--- START ---

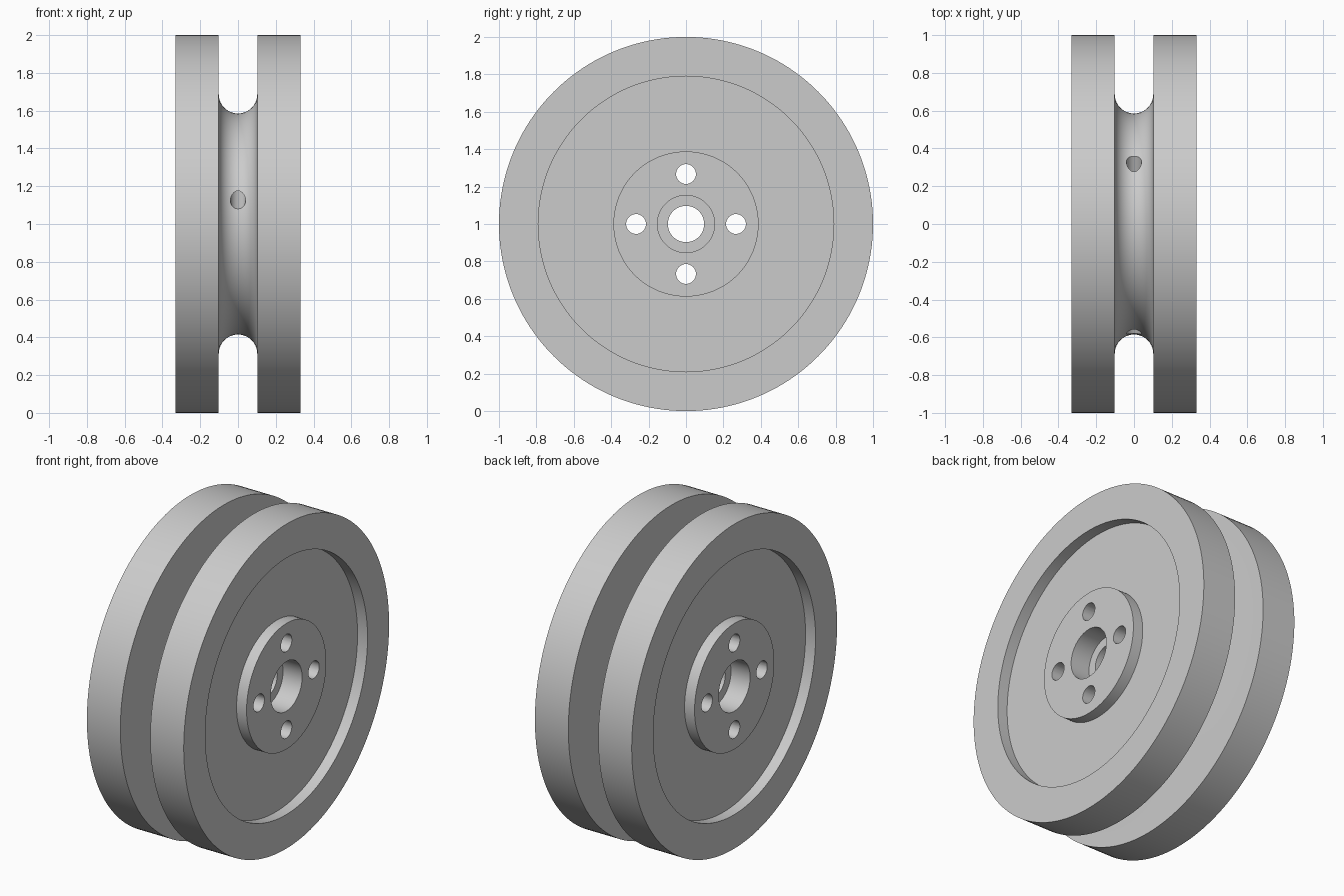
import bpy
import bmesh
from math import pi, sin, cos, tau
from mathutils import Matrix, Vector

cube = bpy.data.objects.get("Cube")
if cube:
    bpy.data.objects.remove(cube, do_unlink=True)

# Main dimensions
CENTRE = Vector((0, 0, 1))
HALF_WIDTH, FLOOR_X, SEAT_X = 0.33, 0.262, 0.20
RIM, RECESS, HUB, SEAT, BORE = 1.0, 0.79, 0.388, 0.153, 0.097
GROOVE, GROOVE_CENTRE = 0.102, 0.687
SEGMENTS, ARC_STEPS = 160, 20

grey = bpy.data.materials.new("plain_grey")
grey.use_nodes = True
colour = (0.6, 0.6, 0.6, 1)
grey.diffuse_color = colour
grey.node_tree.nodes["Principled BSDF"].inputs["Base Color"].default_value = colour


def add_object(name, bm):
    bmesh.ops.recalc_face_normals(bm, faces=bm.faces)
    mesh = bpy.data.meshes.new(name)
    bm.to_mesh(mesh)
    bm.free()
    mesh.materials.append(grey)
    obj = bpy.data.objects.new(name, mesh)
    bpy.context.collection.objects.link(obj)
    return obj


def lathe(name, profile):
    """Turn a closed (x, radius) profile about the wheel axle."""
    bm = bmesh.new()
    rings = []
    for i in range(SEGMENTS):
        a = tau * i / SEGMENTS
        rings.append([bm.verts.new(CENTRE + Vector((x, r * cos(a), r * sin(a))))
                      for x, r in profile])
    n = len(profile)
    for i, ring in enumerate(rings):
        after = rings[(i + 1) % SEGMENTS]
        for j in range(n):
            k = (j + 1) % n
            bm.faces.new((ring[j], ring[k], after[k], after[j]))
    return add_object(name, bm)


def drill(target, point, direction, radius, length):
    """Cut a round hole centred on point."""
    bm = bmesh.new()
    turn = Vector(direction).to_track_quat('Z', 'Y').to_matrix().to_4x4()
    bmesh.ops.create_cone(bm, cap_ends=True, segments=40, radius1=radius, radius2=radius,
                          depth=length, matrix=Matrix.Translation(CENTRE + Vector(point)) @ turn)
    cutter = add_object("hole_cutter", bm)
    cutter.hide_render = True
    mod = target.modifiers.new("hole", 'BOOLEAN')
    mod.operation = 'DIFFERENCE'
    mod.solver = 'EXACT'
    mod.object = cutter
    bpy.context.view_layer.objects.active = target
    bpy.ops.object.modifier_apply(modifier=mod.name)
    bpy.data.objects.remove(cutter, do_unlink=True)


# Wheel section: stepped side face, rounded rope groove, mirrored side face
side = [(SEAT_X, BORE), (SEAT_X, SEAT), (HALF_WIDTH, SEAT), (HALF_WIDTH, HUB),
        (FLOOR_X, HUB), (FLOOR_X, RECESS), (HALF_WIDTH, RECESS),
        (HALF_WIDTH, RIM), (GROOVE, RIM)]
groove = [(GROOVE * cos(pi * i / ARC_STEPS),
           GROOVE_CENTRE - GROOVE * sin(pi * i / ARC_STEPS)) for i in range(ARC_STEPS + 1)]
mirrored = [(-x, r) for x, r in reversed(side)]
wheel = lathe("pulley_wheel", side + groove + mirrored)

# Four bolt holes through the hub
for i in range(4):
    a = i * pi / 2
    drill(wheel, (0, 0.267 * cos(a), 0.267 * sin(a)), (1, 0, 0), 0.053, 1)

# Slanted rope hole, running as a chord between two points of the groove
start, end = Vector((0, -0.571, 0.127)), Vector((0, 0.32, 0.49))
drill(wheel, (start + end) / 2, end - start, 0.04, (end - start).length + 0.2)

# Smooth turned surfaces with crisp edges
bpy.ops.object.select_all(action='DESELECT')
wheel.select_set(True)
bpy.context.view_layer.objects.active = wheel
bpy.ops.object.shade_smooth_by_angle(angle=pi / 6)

--- END ---

Look through the records for the word "bmesh". Every line that has it should be copied.

**Response box**:
import bmesh
    bmesh.ops.recalc_face_normals(bm, faces=bm.faces)
    bm = bmesh.new()
    bm = bmesh.new()
    bmesh.ops.create_cone(bm, cap_ends=True, segments=40, radius1=radius, radius2=radius,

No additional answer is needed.